Believers of VR think that 2016 is going to be the year of the VR. It is also possible that the hardware is released but fails to make any ripple in the market. We still need to take things with a pinch of salt and go with the flow.
Though the Oculus Rift virtual reality headset launched earlier this year developers believe that we are still at least a decade and half years away from the time when these gadgets will be adopted by mainstream consumers.
Technology takes time to reach the masses. When a new technology arrives, it is only a handful that understands its uses and adopts it. It has been so always. The game developers don’t see VR and AR being adopted by households beyond the occasional gamer who is educated or perhaps interested in trying it out. The household adoption may not reach 40% by 2030.
The hardware and software developed by the gaming community using VR/AR technology still have a long way to go, but they are still flocking to the field. BI Intelligence found that the developers have a negative view about the adoption rate. They don’t think it can even touch the 40% mark in North America.
There are optimists, however, and they believe that even if VR is far away, all is not lost. One factor that might impede its adoption is the expensive factor. In such cases, we can opt for some low-cost gadgets to start with.
Virtual Reality attempts to replace reality with something else. Headsets that use VR use external hardware. Google Cardboard which is the least expensive item in the market, for now, uses an iOS phone of some kind. If you are buying the Gear VR headset, make some space for a phone and computing power. Before making a purchase, make inquiries about what other devices you will need to the full operate the VR device.
Google is serious about the VR program, and it announced recently that every YouTube video could be watched in VR. The Cardboard is literally made of cardboard, and its low price is a huge selling point. It is what the New York Times gave its subscribers free with its Sunday edition and perhaps a good many numbers of people experienced VR for the first time. Google also gives away these viewers at tech shows for free. Low-cost Android devices are common, and this can be a very inexpensive way for people to get started.
When Google is backing the technology, the hardware is available, and the ecosystem is strong, why shouldn’t the technology thrive?

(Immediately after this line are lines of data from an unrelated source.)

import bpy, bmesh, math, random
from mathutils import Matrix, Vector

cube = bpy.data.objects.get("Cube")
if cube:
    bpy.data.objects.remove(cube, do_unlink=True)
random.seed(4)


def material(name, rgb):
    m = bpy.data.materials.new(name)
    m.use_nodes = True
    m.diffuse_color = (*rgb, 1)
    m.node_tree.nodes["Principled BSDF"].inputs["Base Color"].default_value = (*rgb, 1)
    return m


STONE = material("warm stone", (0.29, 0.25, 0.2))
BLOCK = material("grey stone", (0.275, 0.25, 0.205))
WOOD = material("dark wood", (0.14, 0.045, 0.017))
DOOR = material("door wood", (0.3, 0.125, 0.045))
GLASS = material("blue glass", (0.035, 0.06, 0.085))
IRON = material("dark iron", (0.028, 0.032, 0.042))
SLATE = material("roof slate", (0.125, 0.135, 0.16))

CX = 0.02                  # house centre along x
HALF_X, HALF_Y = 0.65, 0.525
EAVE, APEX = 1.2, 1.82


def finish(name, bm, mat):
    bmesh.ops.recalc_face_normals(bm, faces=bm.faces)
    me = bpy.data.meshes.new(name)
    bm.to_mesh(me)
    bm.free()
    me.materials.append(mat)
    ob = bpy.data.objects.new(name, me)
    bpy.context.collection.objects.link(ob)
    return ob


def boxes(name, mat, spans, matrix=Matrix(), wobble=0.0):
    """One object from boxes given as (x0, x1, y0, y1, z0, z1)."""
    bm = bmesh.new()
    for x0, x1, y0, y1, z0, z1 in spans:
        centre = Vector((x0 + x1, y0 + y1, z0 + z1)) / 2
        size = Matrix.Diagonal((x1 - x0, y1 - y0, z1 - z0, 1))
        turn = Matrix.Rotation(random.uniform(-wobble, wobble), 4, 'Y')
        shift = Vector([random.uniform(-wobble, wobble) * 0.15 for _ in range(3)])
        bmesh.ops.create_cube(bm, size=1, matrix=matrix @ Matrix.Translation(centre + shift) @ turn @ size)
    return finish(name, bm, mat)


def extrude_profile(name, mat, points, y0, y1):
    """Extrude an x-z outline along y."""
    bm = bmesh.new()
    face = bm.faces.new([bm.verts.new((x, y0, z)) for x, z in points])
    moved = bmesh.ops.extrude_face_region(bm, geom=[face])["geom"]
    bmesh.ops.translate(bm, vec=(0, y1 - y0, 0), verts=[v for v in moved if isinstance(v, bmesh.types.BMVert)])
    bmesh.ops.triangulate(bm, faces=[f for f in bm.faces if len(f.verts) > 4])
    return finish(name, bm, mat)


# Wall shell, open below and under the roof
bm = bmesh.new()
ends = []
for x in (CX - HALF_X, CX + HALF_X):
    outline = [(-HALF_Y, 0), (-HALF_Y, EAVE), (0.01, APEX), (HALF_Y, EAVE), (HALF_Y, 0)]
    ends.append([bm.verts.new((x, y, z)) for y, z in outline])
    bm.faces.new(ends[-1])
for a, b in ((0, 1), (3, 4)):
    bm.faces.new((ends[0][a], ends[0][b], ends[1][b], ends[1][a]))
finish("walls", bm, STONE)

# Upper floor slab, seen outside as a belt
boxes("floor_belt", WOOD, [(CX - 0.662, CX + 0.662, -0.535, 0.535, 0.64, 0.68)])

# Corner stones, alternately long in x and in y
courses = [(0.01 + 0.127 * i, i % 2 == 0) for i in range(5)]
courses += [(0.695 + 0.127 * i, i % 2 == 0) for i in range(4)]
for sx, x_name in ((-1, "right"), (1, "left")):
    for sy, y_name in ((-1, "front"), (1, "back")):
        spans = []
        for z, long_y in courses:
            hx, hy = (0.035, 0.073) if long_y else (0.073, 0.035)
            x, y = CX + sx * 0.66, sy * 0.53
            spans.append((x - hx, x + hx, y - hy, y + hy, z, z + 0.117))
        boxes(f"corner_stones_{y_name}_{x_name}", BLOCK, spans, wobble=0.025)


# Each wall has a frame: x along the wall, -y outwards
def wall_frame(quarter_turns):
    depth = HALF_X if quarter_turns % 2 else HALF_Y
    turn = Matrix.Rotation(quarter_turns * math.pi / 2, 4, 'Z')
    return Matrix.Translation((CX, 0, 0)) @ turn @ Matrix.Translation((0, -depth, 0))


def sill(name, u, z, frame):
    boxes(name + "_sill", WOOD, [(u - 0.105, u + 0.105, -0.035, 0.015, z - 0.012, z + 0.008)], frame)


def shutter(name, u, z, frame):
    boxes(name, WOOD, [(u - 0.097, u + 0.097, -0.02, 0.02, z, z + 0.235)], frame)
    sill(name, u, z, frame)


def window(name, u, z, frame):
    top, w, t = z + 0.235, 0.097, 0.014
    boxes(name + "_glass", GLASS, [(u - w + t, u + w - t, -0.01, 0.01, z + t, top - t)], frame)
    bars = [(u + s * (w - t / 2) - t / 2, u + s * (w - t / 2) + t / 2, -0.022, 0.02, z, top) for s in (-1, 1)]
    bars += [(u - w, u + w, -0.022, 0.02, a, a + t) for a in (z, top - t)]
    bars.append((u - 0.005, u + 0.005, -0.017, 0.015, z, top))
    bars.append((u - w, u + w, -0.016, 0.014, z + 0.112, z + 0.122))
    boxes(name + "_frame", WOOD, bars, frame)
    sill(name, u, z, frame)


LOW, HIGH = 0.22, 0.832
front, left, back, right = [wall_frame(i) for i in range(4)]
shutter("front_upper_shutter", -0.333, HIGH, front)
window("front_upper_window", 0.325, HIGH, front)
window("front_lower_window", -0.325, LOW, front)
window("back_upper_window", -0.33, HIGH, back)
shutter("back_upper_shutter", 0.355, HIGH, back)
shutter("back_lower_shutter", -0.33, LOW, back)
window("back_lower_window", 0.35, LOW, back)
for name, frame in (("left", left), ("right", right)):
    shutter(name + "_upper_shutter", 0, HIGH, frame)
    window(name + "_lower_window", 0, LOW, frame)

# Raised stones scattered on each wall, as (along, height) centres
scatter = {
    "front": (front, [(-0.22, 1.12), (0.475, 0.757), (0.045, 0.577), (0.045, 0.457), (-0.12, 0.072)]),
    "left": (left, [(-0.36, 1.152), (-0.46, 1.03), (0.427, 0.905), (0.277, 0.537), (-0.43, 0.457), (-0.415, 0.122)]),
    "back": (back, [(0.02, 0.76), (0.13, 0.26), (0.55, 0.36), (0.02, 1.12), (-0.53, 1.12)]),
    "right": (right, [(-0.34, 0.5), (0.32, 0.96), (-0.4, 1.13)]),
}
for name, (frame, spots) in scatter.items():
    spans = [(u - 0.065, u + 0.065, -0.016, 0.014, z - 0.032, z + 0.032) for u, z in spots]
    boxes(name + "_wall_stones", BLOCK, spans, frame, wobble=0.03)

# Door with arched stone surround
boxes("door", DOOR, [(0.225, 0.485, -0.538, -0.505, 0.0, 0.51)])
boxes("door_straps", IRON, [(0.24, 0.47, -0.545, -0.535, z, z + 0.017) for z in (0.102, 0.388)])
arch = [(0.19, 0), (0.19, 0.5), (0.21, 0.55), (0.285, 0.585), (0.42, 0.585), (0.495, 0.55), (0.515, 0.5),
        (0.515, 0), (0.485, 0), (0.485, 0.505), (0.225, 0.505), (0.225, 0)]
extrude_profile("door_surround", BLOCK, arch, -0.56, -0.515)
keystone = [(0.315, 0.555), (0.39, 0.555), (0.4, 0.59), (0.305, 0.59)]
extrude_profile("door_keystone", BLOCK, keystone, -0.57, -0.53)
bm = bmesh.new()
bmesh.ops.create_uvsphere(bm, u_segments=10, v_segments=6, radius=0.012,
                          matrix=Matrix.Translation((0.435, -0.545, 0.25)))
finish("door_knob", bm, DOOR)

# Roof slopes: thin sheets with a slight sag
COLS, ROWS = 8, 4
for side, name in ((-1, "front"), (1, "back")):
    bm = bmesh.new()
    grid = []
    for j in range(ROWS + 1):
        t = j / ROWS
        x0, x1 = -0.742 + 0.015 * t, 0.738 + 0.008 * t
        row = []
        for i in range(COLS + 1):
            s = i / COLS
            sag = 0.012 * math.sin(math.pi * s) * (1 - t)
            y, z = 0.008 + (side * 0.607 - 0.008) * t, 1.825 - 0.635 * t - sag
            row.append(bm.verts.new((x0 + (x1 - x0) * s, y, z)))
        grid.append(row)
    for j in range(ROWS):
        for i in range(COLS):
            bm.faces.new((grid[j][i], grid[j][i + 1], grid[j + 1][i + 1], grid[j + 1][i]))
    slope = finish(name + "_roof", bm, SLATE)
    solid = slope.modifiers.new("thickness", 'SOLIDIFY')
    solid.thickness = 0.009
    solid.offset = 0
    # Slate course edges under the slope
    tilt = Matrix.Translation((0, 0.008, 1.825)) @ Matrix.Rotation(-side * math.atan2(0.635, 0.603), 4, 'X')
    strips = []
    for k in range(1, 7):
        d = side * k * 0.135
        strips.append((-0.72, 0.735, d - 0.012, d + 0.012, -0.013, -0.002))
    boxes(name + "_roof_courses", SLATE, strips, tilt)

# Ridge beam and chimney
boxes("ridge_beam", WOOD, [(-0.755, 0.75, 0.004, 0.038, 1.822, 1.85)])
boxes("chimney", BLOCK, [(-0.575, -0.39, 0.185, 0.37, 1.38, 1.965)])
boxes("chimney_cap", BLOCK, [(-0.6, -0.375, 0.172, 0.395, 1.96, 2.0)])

There are problems. There is a varying degree of difference in quality. The experience isn’t great. There’s Samsung too who offers Gear VR. There are latency issues that may not make the experience really great. But given that the technology is still developing, we can expect that the technology firm will make strides to improve. While it may take time for the technology to be accepted full force, it is here to stay.